EXERCISE BRIEF: Within the entries below, every line containing "rodZ" is to be copied.
═════ DATA EXCERPTS
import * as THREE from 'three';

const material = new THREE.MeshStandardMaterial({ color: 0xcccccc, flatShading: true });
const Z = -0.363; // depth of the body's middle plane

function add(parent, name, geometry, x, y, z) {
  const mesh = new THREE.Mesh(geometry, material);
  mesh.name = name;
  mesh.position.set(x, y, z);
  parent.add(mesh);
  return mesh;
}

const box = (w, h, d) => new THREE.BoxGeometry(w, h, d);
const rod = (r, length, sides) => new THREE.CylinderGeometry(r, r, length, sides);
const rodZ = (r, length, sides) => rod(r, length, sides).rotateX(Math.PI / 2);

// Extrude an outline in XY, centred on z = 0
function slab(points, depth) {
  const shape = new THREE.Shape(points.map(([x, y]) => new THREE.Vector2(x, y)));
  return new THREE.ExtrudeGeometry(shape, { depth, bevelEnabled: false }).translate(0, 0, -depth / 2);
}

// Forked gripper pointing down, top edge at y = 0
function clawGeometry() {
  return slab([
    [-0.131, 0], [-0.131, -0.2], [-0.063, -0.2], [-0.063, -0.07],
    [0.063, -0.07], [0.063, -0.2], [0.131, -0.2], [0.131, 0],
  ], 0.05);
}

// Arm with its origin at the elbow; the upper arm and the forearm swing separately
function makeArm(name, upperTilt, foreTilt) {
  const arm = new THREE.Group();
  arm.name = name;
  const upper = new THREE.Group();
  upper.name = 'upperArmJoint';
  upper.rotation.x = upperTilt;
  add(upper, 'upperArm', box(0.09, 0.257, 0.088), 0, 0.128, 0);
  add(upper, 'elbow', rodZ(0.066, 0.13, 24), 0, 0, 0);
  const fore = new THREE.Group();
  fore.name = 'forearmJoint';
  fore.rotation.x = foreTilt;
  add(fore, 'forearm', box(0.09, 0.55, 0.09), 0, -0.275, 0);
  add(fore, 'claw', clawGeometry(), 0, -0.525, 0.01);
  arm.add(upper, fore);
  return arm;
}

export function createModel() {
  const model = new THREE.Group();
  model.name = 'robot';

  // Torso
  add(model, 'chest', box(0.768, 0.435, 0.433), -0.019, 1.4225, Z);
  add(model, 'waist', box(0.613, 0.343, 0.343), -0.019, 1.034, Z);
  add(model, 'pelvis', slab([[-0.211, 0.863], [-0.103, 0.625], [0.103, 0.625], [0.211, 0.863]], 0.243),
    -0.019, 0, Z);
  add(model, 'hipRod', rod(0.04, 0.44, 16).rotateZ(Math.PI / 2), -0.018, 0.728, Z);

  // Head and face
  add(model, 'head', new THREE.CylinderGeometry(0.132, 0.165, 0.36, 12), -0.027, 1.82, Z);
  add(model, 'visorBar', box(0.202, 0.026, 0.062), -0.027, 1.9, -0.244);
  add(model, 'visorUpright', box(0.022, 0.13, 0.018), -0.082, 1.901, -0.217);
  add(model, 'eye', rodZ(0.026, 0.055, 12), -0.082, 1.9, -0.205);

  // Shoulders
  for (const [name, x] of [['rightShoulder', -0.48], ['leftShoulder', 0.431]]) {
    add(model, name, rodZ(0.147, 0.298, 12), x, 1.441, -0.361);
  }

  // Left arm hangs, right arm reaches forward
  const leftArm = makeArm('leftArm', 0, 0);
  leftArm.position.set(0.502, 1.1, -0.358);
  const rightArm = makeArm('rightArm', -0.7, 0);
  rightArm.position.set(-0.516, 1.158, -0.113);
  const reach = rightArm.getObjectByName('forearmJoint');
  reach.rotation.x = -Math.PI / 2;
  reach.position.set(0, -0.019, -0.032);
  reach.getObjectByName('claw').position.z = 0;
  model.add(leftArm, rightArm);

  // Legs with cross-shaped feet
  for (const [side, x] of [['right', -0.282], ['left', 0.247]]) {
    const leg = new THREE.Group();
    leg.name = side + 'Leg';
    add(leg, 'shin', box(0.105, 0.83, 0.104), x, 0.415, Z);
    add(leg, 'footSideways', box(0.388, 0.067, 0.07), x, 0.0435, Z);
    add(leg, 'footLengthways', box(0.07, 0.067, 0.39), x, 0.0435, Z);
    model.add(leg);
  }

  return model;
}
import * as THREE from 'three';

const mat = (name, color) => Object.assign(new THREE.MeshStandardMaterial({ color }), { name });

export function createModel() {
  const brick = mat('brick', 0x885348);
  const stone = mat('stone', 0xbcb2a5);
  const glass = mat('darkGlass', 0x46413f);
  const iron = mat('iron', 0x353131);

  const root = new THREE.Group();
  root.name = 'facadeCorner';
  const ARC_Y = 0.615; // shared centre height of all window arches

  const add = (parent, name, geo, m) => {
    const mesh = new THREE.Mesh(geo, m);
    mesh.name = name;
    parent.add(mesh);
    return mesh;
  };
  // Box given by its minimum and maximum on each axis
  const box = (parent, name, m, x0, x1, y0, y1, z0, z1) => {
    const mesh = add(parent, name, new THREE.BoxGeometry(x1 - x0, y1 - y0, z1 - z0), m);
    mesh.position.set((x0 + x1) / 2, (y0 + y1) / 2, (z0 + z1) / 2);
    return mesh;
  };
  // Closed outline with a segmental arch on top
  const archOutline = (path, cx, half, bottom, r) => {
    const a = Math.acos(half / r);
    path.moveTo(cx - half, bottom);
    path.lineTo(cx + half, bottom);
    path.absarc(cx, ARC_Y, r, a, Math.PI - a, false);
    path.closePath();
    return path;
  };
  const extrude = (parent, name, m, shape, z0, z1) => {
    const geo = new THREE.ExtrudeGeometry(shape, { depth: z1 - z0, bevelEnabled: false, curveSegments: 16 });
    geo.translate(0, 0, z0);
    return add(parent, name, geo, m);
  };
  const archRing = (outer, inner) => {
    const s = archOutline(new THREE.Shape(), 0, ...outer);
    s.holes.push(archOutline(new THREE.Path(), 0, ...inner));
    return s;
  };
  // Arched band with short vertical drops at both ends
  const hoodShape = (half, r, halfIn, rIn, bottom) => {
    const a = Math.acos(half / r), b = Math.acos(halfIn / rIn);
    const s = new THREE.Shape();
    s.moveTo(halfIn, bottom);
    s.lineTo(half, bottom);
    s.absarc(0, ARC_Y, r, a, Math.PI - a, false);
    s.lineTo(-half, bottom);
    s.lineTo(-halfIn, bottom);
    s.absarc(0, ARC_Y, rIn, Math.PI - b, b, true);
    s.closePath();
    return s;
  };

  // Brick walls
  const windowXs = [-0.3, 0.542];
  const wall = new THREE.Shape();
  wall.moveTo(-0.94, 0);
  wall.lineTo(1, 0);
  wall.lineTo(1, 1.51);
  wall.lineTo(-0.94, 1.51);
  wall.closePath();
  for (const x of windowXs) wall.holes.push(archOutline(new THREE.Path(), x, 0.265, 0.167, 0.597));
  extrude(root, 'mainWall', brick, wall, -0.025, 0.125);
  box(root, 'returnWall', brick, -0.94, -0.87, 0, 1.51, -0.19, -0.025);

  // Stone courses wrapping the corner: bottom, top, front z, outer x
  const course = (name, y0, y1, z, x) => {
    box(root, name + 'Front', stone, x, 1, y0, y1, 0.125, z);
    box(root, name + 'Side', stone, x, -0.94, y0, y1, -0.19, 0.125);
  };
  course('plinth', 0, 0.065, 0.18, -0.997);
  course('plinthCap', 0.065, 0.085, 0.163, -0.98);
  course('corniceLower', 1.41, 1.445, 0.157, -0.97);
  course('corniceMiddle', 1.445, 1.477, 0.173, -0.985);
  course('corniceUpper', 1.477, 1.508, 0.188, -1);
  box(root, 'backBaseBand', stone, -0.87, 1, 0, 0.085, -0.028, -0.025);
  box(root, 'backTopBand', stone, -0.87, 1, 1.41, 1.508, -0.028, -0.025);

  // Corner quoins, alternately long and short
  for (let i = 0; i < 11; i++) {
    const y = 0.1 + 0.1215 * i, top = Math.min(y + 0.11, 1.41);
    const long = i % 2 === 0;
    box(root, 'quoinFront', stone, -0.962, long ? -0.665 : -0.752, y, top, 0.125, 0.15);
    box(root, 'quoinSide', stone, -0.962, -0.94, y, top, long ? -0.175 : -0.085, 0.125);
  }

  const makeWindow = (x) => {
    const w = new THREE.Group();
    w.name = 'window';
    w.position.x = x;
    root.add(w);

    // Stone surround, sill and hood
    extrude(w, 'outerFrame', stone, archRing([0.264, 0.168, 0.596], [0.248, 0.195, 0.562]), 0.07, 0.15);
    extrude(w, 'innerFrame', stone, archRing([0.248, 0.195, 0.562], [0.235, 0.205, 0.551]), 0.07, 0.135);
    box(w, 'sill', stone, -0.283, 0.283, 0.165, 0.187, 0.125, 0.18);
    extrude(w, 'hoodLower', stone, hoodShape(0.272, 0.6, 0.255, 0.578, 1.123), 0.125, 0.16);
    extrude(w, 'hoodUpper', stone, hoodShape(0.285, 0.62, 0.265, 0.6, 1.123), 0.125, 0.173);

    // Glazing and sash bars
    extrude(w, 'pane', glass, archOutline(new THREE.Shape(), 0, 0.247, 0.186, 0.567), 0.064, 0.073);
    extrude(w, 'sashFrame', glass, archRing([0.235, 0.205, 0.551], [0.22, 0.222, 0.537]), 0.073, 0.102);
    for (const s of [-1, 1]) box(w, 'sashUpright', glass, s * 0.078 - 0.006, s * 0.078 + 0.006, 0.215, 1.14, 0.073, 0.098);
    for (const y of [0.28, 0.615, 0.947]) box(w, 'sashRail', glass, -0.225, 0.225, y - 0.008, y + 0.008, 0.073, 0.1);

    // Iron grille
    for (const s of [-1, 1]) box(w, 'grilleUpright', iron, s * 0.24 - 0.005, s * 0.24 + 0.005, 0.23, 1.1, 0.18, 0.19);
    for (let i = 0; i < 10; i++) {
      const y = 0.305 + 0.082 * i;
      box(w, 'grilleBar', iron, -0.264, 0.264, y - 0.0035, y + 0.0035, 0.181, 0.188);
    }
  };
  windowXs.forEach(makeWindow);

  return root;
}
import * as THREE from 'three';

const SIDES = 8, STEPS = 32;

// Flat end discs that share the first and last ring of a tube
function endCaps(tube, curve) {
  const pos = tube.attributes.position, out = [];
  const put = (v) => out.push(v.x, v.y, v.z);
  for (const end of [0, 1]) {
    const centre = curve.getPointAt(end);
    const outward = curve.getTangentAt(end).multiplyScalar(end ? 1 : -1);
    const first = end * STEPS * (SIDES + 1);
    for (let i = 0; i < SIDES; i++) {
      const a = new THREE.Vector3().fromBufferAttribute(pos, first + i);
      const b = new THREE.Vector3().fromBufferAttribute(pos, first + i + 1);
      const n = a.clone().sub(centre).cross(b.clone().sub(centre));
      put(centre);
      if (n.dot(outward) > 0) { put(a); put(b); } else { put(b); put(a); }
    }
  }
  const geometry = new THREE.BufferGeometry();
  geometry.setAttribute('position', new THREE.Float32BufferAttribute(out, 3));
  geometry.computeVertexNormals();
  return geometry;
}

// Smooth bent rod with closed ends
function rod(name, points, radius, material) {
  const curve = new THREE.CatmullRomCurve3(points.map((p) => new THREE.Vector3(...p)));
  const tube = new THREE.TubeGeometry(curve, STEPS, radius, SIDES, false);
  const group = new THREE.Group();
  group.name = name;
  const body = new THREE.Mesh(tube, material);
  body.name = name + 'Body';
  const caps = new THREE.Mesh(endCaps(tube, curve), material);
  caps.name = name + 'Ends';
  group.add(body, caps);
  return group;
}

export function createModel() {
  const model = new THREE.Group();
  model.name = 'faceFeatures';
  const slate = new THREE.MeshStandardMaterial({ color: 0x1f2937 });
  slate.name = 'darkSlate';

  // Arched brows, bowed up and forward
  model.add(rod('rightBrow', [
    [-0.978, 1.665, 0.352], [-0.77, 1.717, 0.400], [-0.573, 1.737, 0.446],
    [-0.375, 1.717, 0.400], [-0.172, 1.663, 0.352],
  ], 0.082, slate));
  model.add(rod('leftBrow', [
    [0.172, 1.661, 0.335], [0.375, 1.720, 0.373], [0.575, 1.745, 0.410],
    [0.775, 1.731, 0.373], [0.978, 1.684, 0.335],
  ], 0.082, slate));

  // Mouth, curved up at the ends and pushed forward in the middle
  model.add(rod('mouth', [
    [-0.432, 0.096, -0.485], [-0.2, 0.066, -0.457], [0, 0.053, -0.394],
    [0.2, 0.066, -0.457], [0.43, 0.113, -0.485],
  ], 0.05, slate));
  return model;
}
══════════
TASK OUTPUT:
const rodZ = (r, length, sides) => rod(r, length, sides).rotateX(Math.PI / 2);
  add(upper, 'elbow', rodZ(0.066, 0.13, 24), 0, 0, 0);
  add(model, 'eye', rodZ(0.026, 0.055, 12), -0.082, 1.9, -0.205);
    add(model, name, rodZ(0.147, 0.298, 12), x, 1.441, -0.361);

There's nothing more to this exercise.